### Requirement
Where the listing below has a line with "const d = Math.abs(x) + Math.abs(z);", write out exactly that line and every line after it, stopping after the line with "const start = positions.length / 3;".

* * * *

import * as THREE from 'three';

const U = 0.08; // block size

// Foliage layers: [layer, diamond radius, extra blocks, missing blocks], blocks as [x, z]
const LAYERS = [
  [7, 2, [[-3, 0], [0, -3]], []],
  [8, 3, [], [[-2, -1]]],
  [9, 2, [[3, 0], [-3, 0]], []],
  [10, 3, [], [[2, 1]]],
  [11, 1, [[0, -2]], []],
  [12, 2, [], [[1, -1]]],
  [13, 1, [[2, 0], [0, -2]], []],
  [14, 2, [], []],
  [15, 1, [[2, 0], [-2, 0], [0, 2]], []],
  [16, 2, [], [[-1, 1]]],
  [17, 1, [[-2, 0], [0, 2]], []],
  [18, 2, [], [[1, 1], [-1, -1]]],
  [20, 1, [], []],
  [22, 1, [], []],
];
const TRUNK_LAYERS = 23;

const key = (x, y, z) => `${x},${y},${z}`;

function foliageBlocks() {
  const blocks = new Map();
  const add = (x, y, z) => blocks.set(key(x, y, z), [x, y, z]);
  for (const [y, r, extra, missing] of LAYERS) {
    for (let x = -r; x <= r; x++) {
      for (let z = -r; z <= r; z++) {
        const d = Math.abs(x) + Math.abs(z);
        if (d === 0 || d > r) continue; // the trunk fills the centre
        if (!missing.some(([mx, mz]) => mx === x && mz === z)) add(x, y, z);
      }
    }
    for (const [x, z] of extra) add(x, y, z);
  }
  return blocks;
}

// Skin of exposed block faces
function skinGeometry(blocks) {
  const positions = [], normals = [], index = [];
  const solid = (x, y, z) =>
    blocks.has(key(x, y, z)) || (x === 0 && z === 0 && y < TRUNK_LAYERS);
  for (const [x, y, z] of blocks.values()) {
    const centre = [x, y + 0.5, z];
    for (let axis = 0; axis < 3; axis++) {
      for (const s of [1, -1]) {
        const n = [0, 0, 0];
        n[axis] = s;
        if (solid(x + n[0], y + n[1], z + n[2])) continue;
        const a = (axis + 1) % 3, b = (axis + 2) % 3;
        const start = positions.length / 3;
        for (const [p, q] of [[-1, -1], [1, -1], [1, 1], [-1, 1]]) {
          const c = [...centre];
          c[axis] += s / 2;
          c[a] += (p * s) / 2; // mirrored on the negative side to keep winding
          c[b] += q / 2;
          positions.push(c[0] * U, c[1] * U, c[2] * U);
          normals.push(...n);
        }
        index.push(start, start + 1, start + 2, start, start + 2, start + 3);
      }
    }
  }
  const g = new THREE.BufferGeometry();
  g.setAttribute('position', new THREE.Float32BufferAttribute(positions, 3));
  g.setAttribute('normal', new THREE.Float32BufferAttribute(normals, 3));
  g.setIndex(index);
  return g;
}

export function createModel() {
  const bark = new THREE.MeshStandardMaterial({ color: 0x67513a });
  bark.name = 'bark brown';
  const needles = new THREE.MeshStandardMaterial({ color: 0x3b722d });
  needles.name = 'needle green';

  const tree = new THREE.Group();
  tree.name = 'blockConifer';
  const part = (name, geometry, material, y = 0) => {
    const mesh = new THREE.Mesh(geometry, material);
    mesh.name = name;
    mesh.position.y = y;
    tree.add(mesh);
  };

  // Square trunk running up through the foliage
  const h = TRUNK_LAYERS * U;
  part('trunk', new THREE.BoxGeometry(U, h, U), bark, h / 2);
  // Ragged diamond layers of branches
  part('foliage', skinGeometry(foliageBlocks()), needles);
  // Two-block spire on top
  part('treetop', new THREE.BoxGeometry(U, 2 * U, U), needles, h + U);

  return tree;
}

* * * *

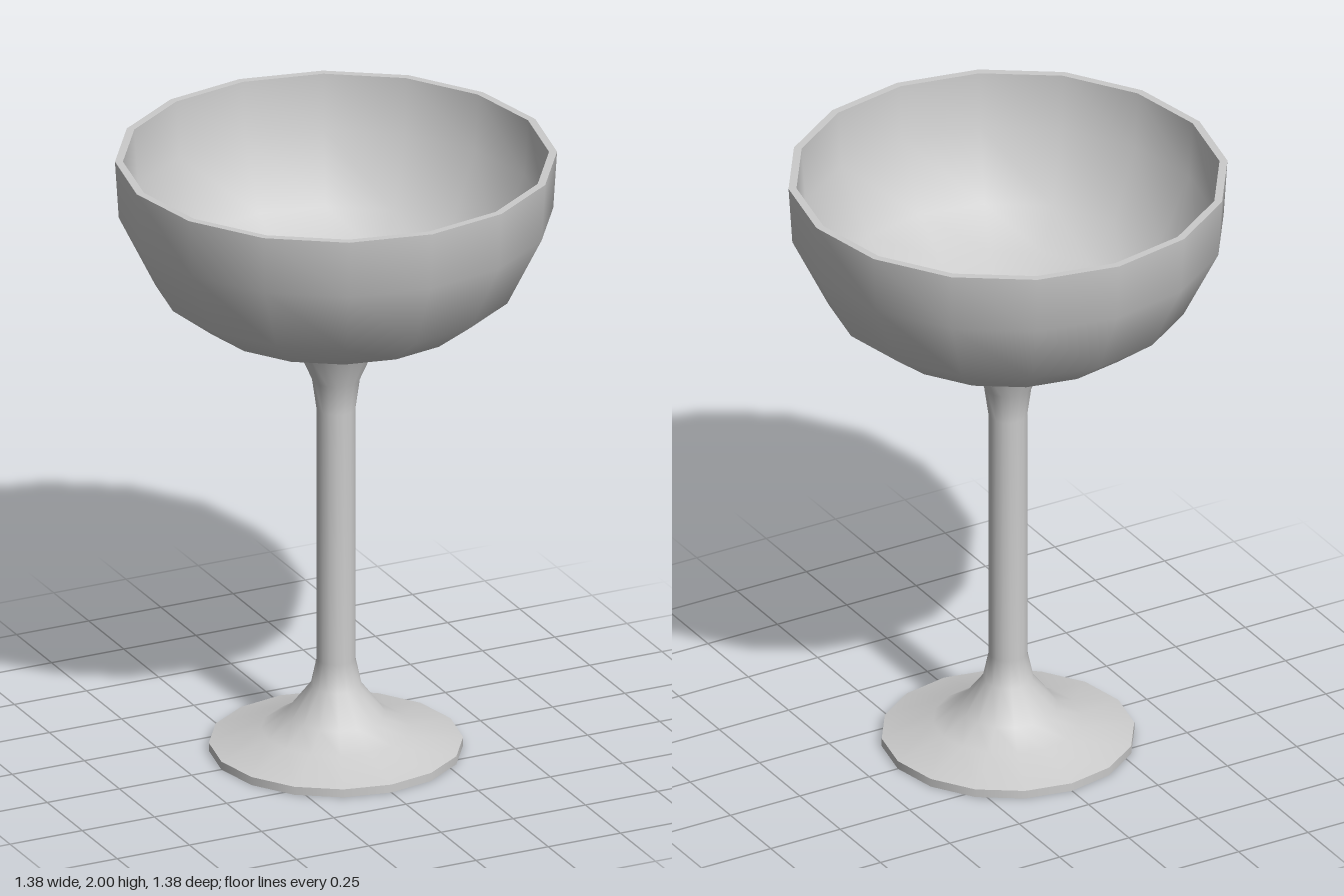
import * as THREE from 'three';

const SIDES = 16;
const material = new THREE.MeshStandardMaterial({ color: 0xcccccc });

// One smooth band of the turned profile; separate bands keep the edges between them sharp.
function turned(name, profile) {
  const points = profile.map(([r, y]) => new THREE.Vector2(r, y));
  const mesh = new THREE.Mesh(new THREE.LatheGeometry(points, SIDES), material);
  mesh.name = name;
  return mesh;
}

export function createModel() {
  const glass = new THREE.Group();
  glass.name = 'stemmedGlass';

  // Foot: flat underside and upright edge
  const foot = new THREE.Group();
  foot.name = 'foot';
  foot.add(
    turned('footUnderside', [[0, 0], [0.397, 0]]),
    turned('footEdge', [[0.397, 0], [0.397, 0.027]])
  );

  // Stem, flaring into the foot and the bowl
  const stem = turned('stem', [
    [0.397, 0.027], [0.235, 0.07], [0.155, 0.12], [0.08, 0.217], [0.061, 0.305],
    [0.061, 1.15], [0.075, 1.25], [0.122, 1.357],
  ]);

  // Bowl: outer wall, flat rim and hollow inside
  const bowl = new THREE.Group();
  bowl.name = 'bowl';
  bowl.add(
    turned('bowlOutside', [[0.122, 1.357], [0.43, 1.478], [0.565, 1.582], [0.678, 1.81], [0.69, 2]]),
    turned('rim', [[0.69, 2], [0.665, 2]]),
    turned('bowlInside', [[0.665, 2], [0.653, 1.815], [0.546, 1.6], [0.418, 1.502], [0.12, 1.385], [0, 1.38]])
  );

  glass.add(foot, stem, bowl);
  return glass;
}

* * * *

### Result of this exercise
        const d = Math.abs(x) + Math.abs(z);
        if (d === 0 || d > r) continue; // the trunk fills the centre
        if (!missing.some(([mx, mz]) => mx === x && mz === z)) add(x, y, z);
      }
    }
    for (const [x, z] of extra) add(x, y, z);
  }
  return blocks;
}

// Skin of exposed block faces
function skinGeometry(blocks) {
  const positions = [], normals = [], index = [];
  const solid = (x, y, z) =>
    blocks.has(key(x, y, z)) || (x === 0 && z === 0 && y < TRUNK_LAYERS);
  for (const [x, y, z] of blocks.values()) {
    const centre = [x, y + 0.5, z];
    for (let axis = 0; axis < 3; axis++) {
      for (const s of [1, -1]) {
        const n = [0, 0, 0];
        n[axis] = s;
        if (solid(x + n[0], y + n[1], z + n[2])) continue;
        const a = (axis + 1) % 3, b = (axis + 2) % 3;
        const start = positions.length / 3;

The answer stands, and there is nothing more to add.